Joshua K. Ramjist, MD

Graduation Date: 2011
Canada


Dr. Joshua K. Ramjist has never been one to shy away from trying something new. That’s why back in 2007 he jumped at the opportunity to join the Keith B. Taylor Global Scholars Program, a new program at St. George’s University for which students spend their first year of Basic Sciences at Northumbria University in the United Kingdom.

Now a fourth-year resident completing a research year in Toronto as part of his surgery residency at Maimonides Medical Center in Brooklyn, New York, he is grateful for the choice he made.

“The Global Scholars Program was hands down the best experience of my life,” Dr. Ramjist said. “I would do it again in a heartbeat.”

Dr. Ramjist joined the second Global Scholars class in 2007. In addition to enjoying smaller class sizes and the chance to explore a new country and continent, he also found that the experience in the UK helped him transition to Grenada, where he spent Terms 3 and 4 before moving on to clinical rotations.

“I moved to Grenada with 100 of my best friends,” Dr. Ramjist said. “What I’d done in Newcastle I just did in Grenada. I already had a routine established. I was able to focus on my study skills and develop as a student, which allowed me to build on the foundation that I had.”

He completed his rotations in New York City before securing his residency in Brooklyn, for which he felt more than adequately prepared.

“Moving into residency, I was able to adapt to whatever the needs were,” said Dr. Ramjist. “Each step built on the other: I think I was a very good resident because I was a very good clinical student, and I was a very good clinical student because I had a very strong basic sciences foundation.”

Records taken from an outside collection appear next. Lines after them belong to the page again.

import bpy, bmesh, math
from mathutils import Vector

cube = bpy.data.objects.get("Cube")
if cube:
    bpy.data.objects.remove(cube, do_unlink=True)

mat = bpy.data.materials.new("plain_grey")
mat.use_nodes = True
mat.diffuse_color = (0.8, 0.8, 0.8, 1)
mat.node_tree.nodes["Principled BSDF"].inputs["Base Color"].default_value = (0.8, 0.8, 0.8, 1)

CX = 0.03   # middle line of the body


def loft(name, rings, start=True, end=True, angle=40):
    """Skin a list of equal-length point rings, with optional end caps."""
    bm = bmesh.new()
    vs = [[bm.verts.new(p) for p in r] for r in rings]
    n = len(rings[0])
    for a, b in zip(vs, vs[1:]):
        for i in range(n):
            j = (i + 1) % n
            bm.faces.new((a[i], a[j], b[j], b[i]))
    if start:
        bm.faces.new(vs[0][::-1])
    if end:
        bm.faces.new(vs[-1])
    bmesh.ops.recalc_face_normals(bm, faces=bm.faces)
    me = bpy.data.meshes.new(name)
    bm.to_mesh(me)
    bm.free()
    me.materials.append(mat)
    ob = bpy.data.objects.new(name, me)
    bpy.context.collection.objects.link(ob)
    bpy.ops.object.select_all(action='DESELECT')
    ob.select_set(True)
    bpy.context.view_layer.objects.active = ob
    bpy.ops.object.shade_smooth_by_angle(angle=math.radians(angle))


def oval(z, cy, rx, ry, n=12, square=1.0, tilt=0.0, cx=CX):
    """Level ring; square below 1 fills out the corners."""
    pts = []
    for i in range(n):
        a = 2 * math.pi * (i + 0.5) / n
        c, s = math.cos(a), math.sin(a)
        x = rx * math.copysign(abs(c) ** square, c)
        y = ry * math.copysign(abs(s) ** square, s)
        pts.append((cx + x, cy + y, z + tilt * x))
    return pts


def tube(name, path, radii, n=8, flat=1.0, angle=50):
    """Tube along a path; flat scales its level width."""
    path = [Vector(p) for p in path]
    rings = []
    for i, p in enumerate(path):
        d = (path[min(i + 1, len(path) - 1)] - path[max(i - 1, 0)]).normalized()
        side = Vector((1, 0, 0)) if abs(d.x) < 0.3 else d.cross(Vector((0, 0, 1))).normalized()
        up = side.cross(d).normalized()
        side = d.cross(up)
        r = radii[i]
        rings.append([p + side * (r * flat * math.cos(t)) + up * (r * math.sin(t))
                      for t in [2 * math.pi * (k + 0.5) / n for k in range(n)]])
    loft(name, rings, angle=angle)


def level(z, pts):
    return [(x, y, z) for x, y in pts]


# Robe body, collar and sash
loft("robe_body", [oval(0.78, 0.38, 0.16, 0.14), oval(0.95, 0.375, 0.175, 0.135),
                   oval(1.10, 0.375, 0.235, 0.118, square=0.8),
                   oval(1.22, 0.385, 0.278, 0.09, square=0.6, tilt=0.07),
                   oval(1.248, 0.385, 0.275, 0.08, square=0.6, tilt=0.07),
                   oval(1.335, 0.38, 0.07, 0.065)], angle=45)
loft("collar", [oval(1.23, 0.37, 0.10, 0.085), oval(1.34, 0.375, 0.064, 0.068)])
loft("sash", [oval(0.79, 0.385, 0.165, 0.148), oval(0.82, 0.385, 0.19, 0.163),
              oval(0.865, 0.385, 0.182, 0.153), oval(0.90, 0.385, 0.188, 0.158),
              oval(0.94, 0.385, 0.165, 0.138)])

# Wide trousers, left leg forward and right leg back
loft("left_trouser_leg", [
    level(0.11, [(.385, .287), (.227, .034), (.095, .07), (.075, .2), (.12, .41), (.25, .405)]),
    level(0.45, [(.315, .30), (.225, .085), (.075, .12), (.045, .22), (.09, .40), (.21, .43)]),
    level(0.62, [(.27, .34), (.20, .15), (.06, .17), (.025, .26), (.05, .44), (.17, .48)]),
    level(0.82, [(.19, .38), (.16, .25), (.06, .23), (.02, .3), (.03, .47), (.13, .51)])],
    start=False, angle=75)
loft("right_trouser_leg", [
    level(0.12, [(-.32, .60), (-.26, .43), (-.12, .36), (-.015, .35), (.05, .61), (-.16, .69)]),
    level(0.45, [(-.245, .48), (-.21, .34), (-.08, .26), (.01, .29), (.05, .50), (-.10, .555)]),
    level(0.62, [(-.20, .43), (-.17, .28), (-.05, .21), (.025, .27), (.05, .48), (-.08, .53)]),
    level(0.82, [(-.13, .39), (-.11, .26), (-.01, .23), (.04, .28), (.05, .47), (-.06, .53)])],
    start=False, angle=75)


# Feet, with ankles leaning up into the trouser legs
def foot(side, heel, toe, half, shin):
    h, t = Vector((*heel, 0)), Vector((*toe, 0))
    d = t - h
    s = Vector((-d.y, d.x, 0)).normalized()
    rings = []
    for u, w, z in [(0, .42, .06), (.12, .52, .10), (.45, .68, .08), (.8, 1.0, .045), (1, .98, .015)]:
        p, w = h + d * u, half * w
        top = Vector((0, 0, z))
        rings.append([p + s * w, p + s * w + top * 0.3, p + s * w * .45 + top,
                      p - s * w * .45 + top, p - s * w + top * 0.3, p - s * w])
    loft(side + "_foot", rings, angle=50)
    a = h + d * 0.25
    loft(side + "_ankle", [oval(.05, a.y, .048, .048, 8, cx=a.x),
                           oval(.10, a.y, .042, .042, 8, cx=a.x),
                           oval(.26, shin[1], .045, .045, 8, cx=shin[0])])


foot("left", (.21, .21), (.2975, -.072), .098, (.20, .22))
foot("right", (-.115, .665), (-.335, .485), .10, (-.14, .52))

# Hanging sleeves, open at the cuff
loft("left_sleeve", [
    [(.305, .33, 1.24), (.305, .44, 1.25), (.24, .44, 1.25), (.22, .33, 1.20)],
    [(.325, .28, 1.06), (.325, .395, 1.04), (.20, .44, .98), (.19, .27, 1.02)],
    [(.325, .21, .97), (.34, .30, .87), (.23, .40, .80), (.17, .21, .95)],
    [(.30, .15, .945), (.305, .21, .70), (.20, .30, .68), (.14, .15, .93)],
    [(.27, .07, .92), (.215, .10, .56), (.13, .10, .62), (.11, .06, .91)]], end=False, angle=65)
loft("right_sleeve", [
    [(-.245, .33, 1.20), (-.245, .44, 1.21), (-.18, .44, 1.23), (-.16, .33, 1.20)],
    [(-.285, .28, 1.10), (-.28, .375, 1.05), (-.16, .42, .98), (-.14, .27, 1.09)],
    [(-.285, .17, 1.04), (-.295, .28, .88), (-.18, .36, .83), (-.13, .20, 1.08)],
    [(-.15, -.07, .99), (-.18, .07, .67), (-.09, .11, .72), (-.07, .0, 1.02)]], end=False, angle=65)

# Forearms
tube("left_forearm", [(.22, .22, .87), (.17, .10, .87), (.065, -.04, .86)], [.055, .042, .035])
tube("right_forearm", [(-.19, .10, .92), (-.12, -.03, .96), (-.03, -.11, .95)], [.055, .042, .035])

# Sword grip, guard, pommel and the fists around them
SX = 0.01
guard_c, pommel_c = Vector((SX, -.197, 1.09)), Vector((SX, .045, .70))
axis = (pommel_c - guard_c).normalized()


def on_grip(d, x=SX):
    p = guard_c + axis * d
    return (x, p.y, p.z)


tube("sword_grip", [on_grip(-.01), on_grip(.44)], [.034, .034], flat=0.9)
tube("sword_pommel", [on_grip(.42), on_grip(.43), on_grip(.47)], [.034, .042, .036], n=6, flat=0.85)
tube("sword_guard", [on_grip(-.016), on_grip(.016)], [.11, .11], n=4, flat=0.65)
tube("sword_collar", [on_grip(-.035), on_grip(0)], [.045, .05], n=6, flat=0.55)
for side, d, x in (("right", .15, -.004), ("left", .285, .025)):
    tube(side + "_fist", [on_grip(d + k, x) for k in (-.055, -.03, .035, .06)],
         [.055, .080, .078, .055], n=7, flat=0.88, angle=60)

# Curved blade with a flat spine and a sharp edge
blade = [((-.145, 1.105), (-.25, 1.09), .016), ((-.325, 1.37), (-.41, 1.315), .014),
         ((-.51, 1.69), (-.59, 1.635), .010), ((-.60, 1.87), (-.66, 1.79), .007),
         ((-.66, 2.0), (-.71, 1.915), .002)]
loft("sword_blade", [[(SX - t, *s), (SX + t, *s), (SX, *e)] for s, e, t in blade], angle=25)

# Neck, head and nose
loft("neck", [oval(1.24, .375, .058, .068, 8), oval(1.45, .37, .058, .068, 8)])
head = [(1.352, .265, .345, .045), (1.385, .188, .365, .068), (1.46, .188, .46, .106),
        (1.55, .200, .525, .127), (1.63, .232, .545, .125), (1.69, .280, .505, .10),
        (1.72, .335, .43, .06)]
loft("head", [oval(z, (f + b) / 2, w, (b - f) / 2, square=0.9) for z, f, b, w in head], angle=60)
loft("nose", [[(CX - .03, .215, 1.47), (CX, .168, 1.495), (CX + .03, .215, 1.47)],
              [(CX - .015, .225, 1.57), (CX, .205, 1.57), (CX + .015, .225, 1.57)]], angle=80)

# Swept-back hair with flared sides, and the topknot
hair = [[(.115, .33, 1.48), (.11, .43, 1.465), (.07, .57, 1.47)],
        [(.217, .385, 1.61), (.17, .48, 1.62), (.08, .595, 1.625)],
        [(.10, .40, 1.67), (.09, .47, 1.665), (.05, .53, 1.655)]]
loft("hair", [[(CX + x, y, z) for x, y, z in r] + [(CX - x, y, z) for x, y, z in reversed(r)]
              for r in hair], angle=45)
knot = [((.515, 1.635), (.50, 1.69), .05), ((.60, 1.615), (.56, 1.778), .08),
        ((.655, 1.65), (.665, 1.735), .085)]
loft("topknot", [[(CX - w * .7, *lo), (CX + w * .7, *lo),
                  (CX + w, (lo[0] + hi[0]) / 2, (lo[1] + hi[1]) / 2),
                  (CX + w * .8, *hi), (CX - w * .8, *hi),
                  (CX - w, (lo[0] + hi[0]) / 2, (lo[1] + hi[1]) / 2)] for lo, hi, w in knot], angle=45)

Now he is finishing the first of two research years at St. Michael’s Hospital in Toronto while also working toward a Master of Science in clinical outcomes from the University of Toronto. He hopes to secure a fellowship in colorectal surgery.  “Surgery is one of the few specialties that focuses on curative intent,” Dr. Ramjist said. “It’s a good mix of both big and small procedures. With colorectal surgery in particular, it’s an opportunity to add many productive years to a patient’s life.”

Dr. Ramjist started the path toward a career in medicine in grade school when his parents told him that they thought he would make a good doctor. Dr. Ramjist earned an Honors Bachelor of Science from the University of Toronto in 2007, and also spent more than a year researching biotech enterprises in developing countries at the McLaughlin-Rotman Center for Global Health in Ontario. The research was published in Nature Biotechnology in 2008.

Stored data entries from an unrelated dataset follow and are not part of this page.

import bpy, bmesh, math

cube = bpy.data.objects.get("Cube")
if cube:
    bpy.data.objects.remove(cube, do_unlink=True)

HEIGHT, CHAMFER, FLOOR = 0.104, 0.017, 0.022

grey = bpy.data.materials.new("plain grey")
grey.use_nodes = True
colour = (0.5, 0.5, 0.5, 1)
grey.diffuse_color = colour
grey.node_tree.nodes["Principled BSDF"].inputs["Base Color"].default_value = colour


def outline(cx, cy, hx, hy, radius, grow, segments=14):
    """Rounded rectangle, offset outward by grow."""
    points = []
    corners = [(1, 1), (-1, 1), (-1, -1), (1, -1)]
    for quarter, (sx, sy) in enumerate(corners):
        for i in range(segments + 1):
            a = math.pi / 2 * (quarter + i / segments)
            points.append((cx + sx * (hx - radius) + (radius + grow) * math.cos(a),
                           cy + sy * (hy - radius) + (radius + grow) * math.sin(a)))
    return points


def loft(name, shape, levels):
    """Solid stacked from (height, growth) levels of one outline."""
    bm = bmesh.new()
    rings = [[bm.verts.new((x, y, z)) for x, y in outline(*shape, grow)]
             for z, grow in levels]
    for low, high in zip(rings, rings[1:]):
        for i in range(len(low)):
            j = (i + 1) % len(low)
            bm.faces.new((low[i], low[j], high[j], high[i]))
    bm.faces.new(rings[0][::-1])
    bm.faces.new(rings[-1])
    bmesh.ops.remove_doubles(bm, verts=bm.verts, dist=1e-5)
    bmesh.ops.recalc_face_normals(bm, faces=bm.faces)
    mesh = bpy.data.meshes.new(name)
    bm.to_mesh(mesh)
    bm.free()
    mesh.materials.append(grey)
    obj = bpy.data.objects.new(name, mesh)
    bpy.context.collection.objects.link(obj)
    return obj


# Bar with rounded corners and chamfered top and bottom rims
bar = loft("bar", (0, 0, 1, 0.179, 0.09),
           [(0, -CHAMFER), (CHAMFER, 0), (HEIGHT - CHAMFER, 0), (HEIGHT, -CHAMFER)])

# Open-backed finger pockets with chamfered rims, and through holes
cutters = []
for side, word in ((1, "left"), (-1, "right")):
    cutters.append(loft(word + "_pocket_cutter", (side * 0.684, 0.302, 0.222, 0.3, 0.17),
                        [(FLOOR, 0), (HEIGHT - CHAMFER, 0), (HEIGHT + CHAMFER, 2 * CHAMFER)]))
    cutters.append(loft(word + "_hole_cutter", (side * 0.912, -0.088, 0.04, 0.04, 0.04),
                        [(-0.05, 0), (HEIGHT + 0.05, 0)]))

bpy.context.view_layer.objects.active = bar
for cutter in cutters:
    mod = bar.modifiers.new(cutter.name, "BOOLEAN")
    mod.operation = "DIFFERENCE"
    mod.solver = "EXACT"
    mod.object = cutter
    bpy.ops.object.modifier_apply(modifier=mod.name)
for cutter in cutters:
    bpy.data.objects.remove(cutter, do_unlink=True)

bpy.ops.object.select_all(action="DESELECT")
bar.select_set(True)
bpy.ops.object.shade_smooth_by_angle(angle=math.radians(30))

“As I learned about how competitive it is, that made me want it more,” he said. “I’ve never been afraid of a challenge.”

Dr. Ramjist implores other prospective physicians from Canada to heavily consider SGU when weighing their options for medical school. He is the Founder and Past President of the International Medical School Symposium, which is held each year in Toronto. Dr. Ramjist also attends area student fairs and SGU information sessions, while also interviewing and corresponding with premedical applicants.

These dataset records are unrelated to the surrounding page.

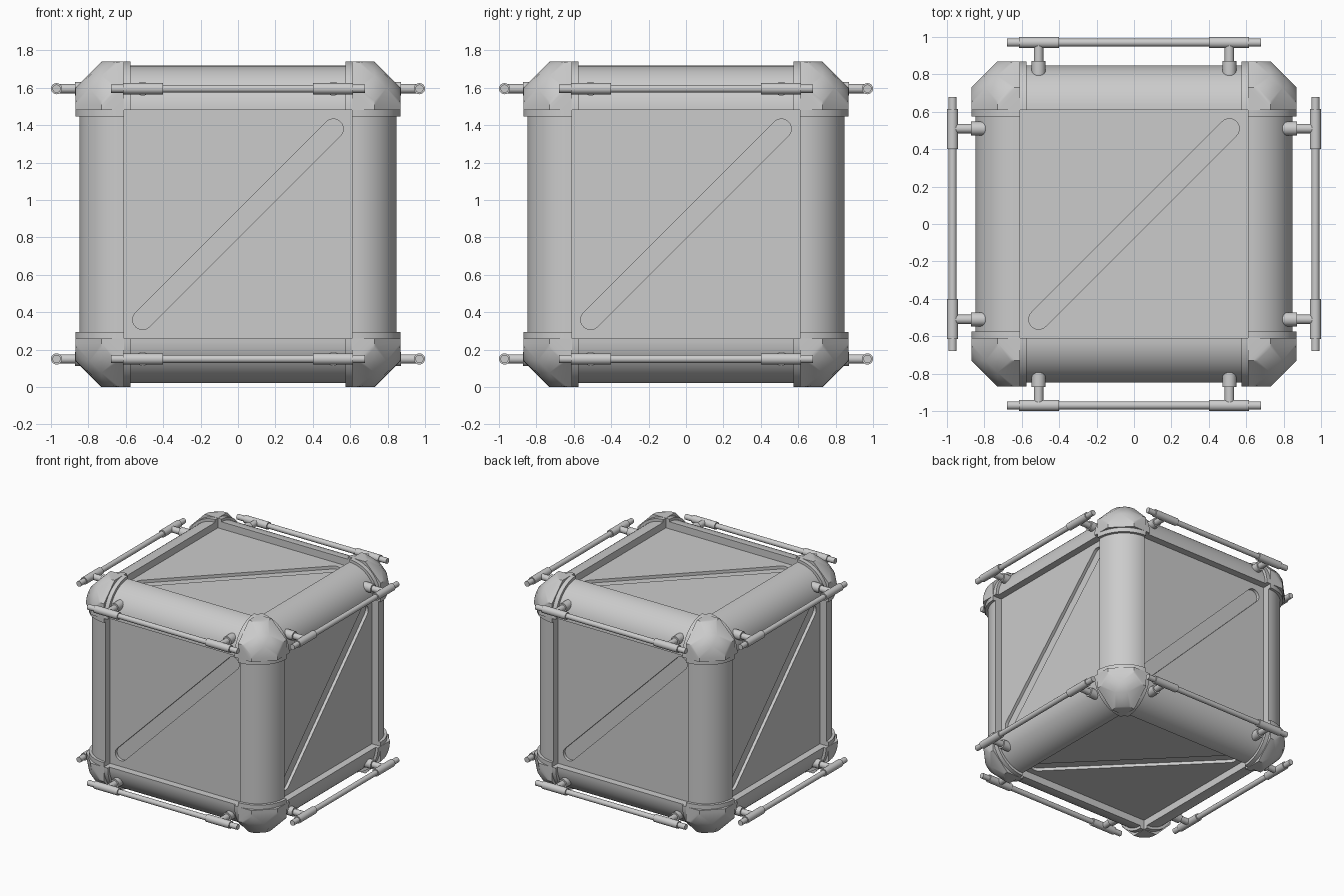
import bpy, bmesh, math
from mathutils import Matrix, Vector

if "Cube" in bpy.data.objects:
    bpy.data.objects.remove(bpy.data.objects["Cube"])

CZ = 0.87          # cube centre height
IN = 0.61          # inner edge of the frame
CENTER = Matrix.Translation((0, 0, CZ))


def finish(bm, name, angle=32):
    bmesh.ops.recalc_face_normals(bm, faces=bm.faces)
    me = bpy.data.meshes.new(name)
    bm.to_mesh(me)
    bm.free()
    me.transform(CENTER)
    ob = bpy.data.objects.new(name, me)
    bpy.context.collection.objects.link(ob)
    bpy.ops.object.select_all(action='DESELECT')
    ob.select_set(True)
    bpy.context.view_layer.objects.active = ob
    bpy.ops.object.shade_smooth_by_angle(angle=math.radians(angle))
    return ob


def hull(bm, pts):
    part = bmesh.new()
    for p in pts:
        part.verts.new(p)
    bmesh.ops.remove_doubles(part, verts=part.verts, dist=1e-5)
    res = bmesh.ops.convex_hull(part, input=part.verts)
    junk = {g for g in res['geom_interior'] if isinstance(g, bmesh.types.BMVert)}
    bmesh.ops.delete(part, geom=list(junk), context='VERTS')
    bmesh.ops.dissolve_limit(part, angle_limit=0.002, verts=part.verts, edges=part.edges)
    tmp = bpy.data.meshes.new("tmp")
    part.to_mesh(tmp)
    part.free()
    bm.from_mesh(tmp)
    bpy.data.meshes.remove(tmp)


def arc(axis, along, r, n=16):
    """Quarter circle around a cube edge that runs along the given axis."""
    pts = []
    for i in range(n + 1):
        a = math.pi / 2 * i / n
        p = [0, 0, 0]
        p[axis] = along
        p[(axis + 1) % 3] = IN + r * math.cos(a)
        p[(axis + 2) % 3] = IN + r * math.sin(a)
        pts.append(Vector(p))
    return pts


def sector(axis, a, b, r):
    pts = arc(axis, a, r) + arc(axis, b, r)
    for t in (a, b):
        p = Vector((IN, IN, IN))
        p[axis] = t
        pts.append(p)
    return pts


def flip(pts, s):
    return [Vector((p.x * s[0], p.y * s[1], p.z * s[2])) for p in pts]


# Inner core (floor of the panel grooves)
bm = bmesh.new()
bmesh.ops.create_cube(bm, size=2 * 0.765)
finish(bm, "core")

# Twelve rounded edge rails
bm = bmesh.new()
for axis in range(3):
    for u in (-1, 1):
        for v in (-1, 1):
            s = [1, 1, 1]
            s[(axis + 1) % 3], s[(axis + 2) % 3] = u, v
            hull(bm, flip(sector(axis, -0.6, 0.6, 0.238), s))
finish(bm, "edge_rails")

# Eight corner caps: three short sleeves and a chamfered dome each
bm = bmesh.new()
R = 0.26
for s in [(x, y, z) for x in (-1, 1) for y in (-1, 1) for z in (-1, 1)]:
    dome = []
    for axis in range(3):
        hull(bm, flip(sector(axis, 0.575, IN, R), s))
        dome += sector(axis, IN, 0.73, R)
    hull(bm, flip(dome, s))
finish(bm, "corner_caps")

# Six recessed panels with a diagonal rounded slot
turns = [Matrix.Rotation(math.pi / 2 * k, 4, 'Z') for k in range(4)]
faces = dict(zip(("front", "right", "back", "left"), turns))
faces["top"] = Matrix.Rotation(-math.pi / 2, 4, 'X')
faces["bottom"] = Matrix.Rotation(math.pi / 2, 4, 'X')

slot = []
for base, c in ((-math.pi / 4, 0.51), (3 * math.pi / 4, -0.51)):
    for i in range(13):
        a = base + math.pi * i / 12
        slot.append((c + 0.053 * math.cos(a), c + 0.053 * math.sin(a)))
square = [(-IN, -IN), (IN, -IN), (IN, IN), (-IN, IN)]
cu = bpy.data.curves.new("panel_outline", 'CURVE')
cu.dimensions = '2D'
cu.fill_mode = 'BOTH'
cu.extrude = 0.0125
for loop in (square, slot):
    sp = cu.splines.new('POLY')
    sp.points.add(len(loop) - 1)
    for p, (x, y) in zip(sp.points, loop):
        p.co = (x, y, 0, 1)
    sp.use_cyclic_u = True
for name, m in faces.items():
    ob = bpy.data.objects.new(name + "_panel", cu)
    ob.matrix_world = (CENTER @ m @ Matrix.Translation((0, -0.7775, 0))
                       @ Matrix.Rotation(math.pi / 2, 4, 'X'))
    bpy.context.collection.objects.link(ob)


# Handle bars: rod, collars, end pins, posts and flanges
def cyl(bm, a, b, r, m):
    a, b = Vector(a), Vector(b)
    d = b - a
    mat = m @ Matrix.Translation((a + b) / 2) @ d.to_track_quat('Z', 'Y').to_matrix().to_4x4()
    bmesh.ops.create_cone(bm, cap_ends=True, segments=20, radius1=r, radius2=r,
                          depth=d.length, matrix=mat)


for name in ("front", "right", "back", "left"):
    for level, z in (("upper", 0.725), ("lower", -0.72)):
        bm = bmesh.new()
        m = faces[name]
        y = -0.97
        cyl(bm, (-0.42, y, z), (0.42, y, z), 0.021, m)
        for s in (-1, 1):
            cyl(bm, (s * 0.4, y, z), (s * 0.615, y, z), 0.03, m)
            cyl(bm, (s * 0.6, y, z), (s * 0.68, y, z), 0.022, m)
            cyl(bm, (s * 0.51, y, z), (s * 0.51, -0.8, z), 0.025, m)
            cyl(bm, (s * 0.51, -0.872, z), (s * 0.51, -0.77, z), 0.037, m)
        finish(bm, f"{name}_{level}_bar")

“SGU helped me reach whatever goals I established for myself,” Dr. Ramjist said. “I know the angst that Canadian premedical students are experiencing, so I want to bring awareness to other opportunities that exist that are completely viable.”